High Court grants request for testimony in oligarch row
Dispute between Russian businessmen centres on role of Irish company
The High Court has granted a request from the US authorities to have current and former directors of Irish-based Coral Petroleum give evidence in connection with a dispute between Russian oligarchs.
The $2bn dispute is between plaintiff Leonid Lebedev on one side and defendants Len Blavatnik and Viktor Vekselberg on the other. Vekselberg is a large shareholder in Dublin-based Falcon Oil & Gas via his Renova vehicle.
Lebedev, who made his money in the Russian oil sector and later became involved in the film industry, alleges that he entered into a joint venture with the defendants to help drive their effort to take control of oil and gas company TNK, publicly available American court documents state.
He alleges that when the defendants later sold their interests in TNK to Russian state-owned Rosneft, he should have been entitled to at least $2bn.
Blavatnik and Vekselberg claim they never entered into a joint venture with Lebedev.
Coral's role in the case relates to whether a deal between it and a company controlled by the defendants bought out all Lebedev's interests in TNK stock, as claimed by Blavatnik and Vekselberg.
Lebedev contends that the deal only bought out his rights to receive dividends from TNK stock, not all his rights.
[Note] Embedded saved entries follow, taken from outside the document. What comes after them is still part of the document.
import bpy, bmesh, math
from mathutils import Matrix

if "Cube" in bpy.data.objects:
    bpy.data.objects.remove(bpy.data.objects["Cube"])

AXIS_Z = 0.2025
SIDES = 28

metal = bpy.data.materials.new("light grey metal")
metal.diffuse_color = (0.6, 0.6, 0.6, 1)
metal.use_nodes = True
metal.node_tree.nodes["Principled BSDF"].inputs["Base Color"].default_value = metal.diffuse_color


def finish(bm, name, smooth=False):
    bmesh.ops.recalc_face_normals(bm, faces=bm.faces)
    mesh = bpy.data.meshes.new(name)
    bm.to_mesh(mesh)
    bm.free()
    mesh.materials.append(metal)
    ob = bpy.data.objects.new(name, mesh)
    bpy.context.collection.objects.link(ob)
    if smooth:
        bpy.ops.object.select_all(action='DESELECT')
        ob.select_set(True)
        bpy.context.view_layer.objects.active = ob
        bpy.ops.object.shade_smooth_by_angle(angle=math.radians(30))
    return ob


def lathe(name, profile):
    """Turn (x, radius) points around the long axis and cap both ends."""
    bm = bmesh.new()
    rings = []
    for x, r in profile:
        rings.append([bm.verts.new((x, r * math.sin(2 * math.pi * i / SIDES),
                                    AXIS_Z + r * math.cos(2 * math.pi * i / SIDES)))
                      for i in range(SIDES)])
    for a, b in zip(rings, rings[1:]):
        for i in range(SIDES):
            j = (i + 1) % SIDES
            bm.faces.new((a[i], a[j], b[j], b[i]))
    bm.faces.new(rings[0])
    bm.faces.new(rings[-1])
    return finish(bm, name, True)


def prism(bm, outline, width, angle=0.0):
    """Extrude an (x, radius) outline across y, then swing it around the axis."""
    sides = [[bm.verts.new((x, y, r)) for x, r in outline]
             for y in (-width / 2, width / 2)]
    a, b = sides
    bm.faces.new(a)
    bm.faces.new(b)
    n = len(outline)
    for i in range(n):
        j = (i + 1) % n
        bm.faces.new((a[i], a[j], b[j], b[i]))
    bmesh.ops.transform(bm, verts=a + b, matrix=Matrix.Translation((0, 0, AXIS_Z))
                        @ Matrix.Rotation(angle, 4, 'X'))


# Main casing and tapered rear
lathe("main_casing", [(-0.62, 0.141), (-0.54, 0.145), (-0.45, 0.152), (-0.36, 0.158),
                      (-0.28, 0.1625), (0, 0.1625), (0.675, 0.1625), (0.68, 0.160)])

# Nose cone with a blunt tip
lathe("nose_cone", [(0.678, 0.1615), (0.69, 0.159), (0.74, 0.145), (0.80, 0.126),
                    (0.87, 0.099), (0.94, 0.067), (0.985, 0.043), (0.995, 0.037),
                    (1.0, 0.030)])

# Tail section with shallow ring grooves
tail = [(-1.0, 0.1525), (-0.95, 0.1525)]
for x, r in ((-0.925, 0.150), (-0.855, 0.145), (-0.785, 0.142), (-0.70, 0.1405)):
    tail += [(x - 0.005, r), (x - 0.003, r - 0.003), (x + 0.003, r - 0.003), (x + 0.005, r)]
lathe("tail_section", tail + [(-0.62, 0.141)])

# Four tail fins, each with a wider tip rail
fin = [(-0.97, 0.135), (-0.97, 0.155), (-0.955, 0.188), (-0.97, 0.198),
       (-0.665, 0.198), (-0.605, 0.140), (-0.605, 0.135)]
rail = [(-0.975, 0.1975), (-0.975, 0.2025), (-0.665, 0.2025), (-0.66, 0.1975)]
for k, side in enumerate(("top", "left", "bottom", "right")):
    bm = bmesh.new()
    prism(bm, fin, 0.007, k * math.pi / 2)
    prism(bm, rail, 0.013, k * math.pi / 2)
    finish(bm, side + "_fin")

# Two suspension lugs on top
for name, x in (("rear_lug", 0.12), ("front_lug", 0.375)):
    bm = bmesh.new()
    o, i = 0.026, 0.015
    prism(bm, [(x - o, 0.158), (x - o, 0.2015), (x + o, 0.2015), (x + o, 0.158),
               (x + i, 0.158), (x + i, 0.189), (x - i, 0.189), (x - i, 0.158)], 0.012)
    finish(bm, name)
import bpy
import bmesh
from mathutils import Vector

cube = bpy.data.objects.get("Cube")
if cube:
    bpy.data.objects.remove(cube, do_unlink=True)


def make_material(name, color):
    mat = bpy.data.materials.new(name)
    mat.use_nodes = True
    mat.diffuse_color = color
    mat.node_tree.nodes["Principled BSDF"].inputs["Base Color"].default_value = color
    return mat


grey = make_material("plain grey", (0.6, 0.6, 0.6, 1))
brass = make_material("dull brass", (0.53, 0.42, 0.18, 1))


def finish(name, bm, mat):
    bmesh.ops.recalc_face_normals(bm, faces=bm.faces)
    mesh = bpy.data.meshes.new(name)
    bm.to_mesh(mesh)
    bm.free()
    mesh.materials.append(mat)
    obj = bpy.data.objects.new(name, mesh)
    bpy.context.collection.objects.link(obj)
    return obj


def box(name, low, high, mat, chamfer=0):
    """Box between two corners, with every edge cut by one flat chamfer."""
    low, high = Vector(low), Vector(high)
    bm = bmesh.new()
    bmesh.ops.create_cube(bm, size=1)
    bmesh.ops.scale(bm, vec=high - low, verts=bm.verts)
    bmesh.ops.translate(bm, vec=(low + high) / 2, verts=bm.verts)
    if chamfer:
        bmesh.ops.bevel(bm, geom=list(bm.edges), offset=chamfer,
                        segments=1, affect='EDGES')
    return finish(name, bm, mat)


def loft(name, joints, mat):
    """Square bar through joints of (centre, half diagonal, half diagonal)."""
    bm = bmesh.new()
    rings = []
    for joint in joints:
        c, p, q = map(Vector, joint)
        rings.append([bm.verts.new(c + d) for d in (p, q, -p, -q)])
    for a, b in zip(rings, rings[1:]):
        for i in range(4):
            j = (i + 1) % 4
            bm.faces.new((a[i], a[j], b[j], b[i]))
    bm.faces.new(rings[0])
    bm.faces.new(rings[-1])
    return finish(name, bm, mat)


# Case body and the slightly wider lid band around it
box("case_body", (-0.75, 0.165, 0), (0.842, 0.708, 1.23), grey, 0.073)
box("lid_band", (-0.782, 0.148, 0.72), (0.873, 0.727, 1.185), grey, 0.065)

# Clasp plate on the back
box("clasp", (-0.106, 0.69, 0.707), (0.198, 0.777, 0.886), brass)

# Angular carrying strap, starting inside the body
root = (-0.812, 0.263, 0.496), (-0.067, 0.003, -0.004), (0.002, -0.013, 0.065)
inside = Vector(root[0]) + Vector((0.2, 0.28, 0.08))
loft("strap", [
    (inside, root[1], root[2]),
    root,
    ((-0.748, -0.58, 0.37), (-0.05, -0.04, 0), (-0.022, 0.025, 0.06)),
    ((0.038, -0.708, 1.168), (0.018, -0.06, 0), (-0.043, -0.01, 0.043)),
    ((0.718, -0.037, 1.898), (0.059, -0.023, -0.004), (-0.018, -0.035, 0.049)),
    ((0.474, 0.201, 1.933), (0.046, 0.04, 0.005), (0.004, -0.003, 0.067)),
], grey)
He claims further that he wasn't bound by the Coral deal as he wasn't the company's owner.
He claims that Coral's owner was his deceased friend Martin Bartek, and claims that Bartek advised him to nominate Coral to receive the proceeds of a $600m promissory note issued by Blavatnik and Vekselberg.
All parties agree that Lebedev ultimately received the $600m via a Coral subsidiary called Agragorn, whose bank accounts Lebedev controlled. The court documents say that it is "unclear to Blavatnik and Vekselberg how Lebedev could control Agragorn's bank accounts if Agragorn was a wholly-owned subsidiary of Coral, but Lebedev had no control over Coral."
"Lebedev has submitted sworn testimony that Coral was owned by his friend, Martin Bartek, but Lebedev has also stated in a February 2014 interview with the Russian-language magazine Vedemosti, and in other documents, that Lebedev himself owned Coral," the documents say.
The New York Supreme Court asked for testimony from Coral directors and its auditors (Irish company Roberts Nathan), to try and shed light on the factual disputes between the parties. Company office records list Liam Grainger, with an address at Griffith Avenue in Dublin 9, and Helen O'Donovan, with an address at Trim Road in Navan, Co Meath, as previous Coral directors. Theofanis Philippou, a business associate of the president of Cyprus, is listed as a current director.
Both sides also dispute the nature of Coral's operations.
"Coral's publicly available records - including Coral's Memorandum of Association - indicate that the object for which the company was established is, inter alia, to act as a 'general agent on behalf of principals'. In addition, Coral's publicly available financial statements - audited by Roberts Nathan - indicate that Coral has had minimal financial activity and no substantial operations of any kind," the court documents say.
"Thus, Blavatnik's and Vekselberg's understanding is that, at all relevant times, Coral was merely a shell entity that Lebedev selected to act as his agent for purposes of entering transactions with Blavatnik and Vekselberg. Lebedev, however, contends that Coral is a 'well-known oil trading company' with substantial trading operations.
"To bolster this assertion, Lebedev purported to obtain a completely different set of financial statements - which are not publicly available and which appear to be audited by the Swiss firm Alber Rolle - from a colleague, Nikita Belous, who now works at Lebedev's company, Sintez."
Sunday Indo Business